Charter schools in Boston, considered some of the strongest in the country, improve voter participation as well as academic outcomes like standardized test scores, according to a recently released study. The effects are significant in size and may be attributable to charters’ success in inculcating noncognitive skills, the authors find. But they are also driven entirely by gains among female students.
The study, circulated as a working paper by the National Bureau of Economic Research, represents the latest evidence pointing to some charters as institutions that strengthen civic engagement. A paper published last year that focused on North Carolina schools found lasting benefits to traditionally underserved students, including more frequent voting and reduced criminality, who attended a charter secondary school rather than a traditional public school.
And both echo the findings of a separate analysis of the civics-focused Democracy Prep charter schools. Graduates of the network, which operates over 20 schools across five states, were 12 percentage points more likely to vote in the 2016 presidential election than similar students, according to that study, and substantially more likely to be registered as voters.
Sarah Cohodes, an economist at Columbia University’s Teachers College and a co-author of the Boston paper, noted that the voting effects she found were about half as large as those generated by Democracy Prep — six percentage points of increased voting likelihood, from a status quo of 35 percent — and that she measured no impact on registration.

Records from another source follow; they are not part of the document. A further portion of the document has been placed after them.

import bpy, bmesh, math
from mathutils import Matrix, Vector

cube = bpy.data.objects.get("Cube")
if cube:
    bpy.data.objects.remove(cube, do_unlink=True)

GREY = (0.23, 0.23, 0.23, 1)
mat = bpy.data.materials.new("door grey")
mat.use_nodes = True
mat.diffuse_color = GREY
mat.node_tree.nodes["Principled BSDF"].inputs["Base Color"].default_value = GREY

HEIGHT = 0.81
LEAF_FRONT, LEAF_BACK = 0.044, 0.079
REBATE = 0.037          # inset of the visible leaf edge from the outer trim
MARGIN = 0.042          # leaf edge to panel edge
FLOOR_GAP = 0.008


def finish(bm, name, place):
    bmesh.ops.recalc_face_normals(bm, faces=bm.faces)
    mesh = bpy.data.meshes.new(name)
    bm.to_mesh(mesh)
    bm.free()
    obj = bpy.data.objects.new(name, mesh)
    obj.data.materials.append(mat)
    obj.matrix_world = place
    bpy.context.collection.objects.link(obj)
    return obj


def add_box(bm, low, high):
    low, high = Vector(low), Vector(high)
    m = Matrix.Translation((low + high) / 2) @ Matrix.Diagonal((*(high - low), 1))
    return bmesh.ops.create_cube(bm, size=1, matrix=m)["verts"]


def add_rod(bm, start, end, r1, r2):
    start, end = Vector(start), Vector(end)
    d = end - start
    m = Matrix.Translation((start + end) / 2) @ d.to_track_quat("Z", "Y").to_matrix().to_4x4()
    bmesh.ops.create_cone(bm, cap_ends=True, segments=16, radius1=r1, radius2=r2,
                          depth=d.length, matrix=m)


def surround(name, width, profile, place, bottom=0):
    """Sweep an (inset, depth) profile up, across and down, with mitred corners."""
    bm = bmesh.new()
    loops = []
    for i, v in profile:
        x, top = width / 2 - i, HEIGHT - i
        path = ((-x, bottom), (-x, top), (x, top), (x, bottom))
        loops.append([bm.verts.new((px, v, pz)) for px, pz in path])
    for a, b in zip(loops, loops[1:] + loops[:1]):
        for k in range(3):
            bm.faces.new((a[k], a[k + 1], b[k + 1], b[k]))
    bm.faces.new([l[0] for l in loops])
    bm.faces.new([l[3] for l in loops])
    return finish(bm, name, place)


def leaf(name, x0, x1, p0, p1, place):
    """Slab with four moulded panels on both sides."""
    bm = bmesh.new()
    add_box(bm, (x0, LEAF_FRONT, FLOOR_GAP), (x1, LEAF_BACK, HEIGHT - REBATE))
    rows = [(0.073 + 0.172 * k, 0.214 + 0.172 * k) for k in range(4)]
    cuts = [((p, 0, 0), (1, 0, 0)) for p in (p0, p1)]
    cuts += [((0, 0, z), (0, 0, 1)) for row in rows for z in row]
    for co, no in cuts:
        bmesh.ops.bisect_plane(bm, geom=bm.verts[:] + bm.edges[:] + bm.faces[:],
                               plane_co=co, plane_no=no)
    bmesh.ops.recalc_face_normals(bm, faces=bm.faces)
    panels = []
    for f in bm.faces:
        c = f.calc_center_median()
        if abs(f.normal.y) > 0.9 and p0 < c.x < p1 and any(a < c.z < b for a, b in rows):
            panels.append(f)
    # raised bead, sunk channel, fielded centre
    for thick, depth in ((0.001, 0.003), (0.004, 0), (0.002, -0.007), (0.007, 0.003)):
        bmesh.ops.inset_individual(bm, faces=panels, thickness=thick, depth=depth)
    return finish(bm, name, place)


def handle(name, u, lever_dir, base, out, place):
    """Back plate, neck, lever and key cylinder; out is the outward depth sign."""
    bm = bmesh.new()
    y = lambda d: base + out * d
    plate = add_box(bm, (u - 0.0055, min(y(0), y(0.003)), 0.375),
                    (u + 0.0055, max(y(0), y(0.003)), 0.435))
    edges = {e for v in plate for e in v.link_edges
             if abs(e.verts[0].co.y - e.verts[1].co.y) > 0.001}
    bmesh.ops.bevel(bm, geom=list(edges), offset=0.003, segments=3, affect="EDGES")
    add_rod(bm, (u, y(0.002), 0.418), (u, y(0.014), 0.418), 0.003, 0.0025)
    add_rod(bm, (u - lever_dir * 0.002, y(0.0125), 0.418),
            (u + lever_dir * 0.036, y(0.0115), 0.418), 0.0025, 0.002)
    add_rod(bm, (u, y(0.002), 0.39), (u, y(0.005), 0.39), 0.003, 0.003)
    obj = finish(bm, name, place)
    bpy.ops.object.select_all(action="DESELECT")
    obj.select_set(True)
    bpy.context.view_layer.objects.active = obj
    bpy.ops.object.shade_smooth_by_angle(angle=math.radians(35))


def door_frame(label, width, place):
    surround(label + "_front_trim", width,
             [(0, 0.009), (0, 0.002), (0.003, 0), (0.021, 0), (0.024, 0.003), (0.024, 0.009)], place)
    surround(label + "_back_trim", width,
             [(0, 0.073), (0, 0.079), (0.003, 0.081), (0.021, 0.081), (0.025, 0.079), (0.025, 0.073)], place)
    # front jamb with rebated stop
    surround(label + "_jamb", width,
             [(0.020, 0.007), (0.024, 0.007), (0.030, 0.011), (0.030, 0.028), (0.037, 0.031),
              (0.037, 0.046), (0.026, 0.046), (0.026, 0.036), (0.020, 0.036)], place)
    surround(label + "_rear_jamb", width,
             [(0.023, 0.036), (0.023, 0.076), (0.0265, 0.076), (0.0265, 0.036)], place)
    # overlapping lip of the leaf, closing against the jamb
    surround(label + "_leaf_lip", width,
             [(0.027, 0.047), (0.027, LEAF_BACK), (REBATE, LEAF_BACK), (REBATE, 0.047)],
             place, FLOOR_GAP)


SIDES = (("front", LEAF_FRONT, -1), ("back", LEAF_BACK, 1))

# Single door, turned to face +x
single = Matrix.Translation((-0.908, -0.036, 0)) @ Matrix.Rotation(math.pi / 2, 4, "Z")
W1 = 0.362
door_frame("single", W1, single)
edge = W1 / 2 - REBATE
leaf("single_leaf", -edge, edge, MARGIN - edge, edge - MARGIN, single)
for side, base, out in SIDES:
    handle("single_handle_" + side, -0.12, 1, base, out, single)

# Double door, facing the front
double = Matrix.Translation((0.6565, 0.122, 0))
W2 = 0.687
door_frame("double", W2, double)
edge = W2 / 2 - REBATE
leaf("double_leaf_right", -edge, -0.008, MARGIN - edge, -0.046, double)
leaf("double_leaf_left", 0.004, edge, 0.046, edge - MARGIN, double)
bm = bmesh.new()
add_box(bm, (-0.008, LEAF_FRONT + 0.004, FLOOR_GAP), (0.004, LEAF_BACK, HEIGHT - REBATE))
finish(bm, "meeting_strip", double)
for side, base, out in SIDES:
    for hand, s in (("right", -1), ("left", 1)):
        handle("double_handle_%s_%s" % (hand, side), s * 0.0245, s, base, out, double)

But a network like Democracy Prep, which persistently emphasizes civic participation and demands that students demonstrate mastery over multiple democratic skills, might be expected to lift voter participation, Cohodes added.
“This [research] is showing that even if you have a school where civics isn’t the mission, but you are still instilling more general skills — executive function, conscientiousness — alongside academic skills, that spills over into voting,” she said.
Read the full article about student voting by Kevin Mahnken at The 74.